If the company encourages transparency, then it should inform employees about what is happening inside the company, giving a clear vision of the company’s prospects and plans. Also, managers should encourage employees to be interested in the affairs of the company and ask the right questions about its activities. As a result, employees begin to feel the openness of the company and their safety, which increases confidence in the company.

Simplification of the Company Hierarchy

The traditional horizontal hierarchy assumes that decisions are made at the top and then go down through several managerial floors. This approach is already outdated, as it has many side costs that reduce business mobility. The horizontal hierarchy is based on the inequality of information between the lower and upper floors of the system.

Transparency destroys information inequality. This makes the transition to a flatter management structure not only desirable but also natural, reducing management costs. Moreover, a flat structure facilitates the cross-exchange of information between different employees, which increases their motivation and loyalty.

Transparency Protects Against Fraud

Fraud occurs very often in businesses, especially small ones. Often, fraud goes unnoticed. It may happen due to privacy, which is maintained within the company. But if the company has developed transparency, then many employees know what is happening and, if in doubt, can ask questions. This eliminates the field for committing fraud, as the company’s activities are open to employees.

Making Working Process Smoother

Surprise is what robs employees of productivity. Especially associated with negative consequences. If employees suddenly find out that the company has begun laying off, this not only reduces loyalty, but also reduces the productivity of almost every employee. The exchange of information within the company reduces the chance of surprises and makes the workflow smoother.
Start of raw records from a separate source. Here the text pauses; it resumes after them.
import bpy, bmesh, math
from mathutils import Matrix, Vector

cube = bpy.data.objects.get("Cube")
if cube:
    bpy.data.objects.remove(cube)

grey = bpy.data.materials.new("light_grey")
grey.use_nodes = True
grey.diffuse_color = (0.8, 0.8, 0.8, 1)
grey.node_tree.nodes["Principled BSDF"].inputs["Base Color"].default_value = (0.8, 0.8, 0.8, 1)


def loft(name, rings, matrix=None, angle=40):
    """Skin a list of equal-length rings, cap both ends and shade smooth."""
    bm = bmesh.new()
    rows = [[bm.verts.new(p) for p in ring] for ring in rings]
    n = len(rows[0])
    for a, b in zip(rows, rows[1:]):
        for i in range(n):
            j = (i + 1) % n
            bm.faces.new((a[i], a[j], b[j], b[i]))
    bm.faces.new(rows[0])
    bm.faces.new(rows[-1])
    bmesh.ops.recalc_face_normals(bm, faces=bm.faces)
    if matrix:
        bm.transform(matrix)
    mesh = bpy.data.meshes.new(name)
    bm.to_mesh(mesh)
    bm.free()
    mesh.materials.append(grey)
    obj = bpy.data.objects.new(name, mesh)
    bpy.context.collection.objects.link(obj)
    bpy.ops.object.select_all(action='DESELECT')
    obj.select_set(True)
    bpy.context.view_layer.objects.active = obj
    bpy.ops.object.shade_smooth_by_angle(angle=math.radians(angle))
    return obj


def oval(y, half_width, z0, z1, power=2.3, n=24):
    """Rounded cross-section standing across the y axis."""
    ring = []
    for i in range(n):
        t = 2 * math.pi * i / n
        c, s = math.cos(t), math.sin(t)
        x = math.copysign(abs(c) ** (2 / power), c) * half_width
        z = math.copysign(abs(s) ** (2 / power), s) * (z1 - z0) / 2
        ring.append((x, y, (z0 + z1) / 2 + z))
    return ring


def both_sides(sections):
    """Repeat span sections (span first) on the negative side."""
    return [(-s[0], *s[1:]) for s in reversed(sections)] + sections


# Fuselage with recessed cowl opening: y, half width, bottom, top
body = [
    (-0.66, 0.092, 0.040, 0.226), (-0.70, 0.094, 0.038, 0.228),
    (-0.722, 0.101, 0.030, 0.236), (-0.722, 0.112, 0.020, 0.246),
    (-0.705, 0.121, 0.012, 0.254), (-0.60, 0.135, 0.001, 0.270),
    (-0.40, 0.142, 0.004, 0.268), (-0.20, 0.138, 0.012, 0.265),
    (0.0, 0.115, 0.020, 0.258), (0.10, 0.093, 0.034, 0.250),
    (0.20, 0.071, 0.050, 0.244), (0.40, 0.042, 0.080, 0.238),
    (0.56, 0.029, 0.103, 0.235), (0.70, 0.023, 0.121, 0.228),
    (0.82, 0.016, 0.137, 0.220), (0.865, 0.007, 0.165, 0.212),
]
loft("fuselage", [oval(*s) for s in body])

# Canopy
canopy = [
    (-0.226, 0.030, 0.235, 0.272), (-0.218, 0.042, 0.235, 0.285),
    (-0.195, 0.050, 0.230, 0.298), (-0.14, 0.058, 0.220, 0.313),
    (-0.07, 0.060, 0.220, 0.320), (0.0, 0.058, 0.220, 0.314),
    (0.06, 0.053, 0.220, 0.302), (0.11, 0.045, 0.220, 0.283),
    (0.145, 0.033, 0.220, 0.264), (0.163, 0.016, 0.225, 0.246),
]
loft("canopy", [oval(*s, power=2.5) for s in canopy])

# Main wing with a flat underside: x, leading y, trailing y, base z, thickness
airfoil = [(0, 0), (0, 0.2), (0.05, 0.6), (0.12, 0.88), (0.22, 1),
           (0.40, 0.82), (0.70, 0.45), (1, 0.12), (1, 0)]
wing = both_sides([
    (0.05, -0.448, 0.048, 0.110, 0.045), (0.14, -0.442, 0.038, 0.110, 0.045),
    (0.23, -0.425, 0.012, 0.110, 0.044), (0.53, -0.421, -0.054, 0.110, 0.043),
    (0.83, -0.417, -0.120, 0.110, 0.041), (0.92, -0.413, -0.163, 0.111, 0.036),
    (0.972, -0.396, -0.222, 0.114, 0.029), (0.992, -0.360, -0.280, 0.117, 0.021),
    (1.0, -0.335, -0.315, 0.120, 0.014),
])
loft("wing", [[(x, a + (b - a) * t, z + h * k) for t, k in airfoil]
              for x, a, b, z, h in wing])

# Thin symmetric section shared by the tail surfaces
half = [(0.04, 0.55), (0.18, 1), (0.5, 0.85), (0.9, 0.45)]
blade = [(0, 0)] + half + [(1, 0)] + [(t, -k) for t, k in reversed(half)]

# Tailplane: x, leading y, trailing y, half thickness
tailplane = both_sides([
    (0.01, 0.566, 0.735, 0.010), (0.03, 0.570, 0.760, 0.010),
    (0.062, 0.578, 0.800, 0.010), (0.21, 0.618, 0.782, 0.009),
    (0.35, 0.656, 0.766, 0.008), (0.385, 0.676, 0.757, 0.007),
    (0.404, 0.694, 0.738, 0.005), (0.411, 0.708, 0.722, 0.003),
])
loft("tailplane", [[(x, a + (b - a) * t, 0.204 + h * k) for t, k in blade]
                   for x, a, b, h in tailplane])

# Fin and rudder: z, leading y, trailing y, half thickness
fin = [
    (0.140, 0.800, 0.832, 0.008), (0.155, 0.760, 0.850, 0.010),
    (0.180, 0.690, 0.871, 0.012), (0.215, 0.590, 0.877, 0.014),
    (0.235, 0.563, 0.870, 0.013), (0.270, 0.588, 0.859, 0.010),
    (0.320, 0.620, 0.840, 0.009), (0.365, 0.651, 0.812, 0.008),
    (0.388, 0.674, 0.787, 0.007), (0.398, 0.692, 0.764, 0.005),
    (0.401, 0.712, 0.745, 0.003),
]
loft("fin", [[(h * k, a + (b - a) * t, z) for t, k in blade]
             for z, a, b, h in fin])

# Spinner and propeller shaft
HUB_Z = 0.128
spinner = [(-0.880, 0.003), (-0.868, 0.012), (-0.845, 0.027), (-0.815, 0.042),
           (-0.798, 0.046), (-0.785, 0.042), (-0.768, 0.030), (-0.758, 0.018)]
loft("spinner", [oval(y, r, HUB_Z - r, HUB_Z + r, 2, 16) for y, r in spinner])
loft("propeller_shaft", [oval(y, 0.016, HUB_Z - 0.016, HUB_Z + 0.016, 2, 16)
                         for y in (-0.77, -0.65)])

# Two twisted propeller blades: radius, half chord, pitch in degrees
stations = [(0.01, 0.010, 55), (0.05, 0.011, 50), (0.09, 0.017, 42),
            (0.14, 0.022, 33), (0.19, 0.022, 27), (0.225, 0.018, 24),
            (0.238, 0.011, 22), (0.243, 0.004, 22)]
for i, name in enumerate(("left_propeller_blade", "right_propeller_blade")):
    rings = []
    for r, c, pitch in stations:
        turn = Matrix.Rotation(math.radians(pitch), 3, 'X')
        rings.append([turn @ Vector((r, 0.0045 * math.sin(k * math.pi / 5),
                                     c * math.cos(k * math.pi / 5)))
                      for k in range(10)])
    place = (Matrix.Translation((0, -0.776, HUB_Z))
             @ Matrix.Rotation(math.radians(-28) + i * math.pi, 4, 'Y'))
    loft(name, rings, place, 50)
Moreover, feeling this smoothness in work, employees are ready to share not only positive information, but also tell others about their mistakes. This may ultimately protect the company from serious losses.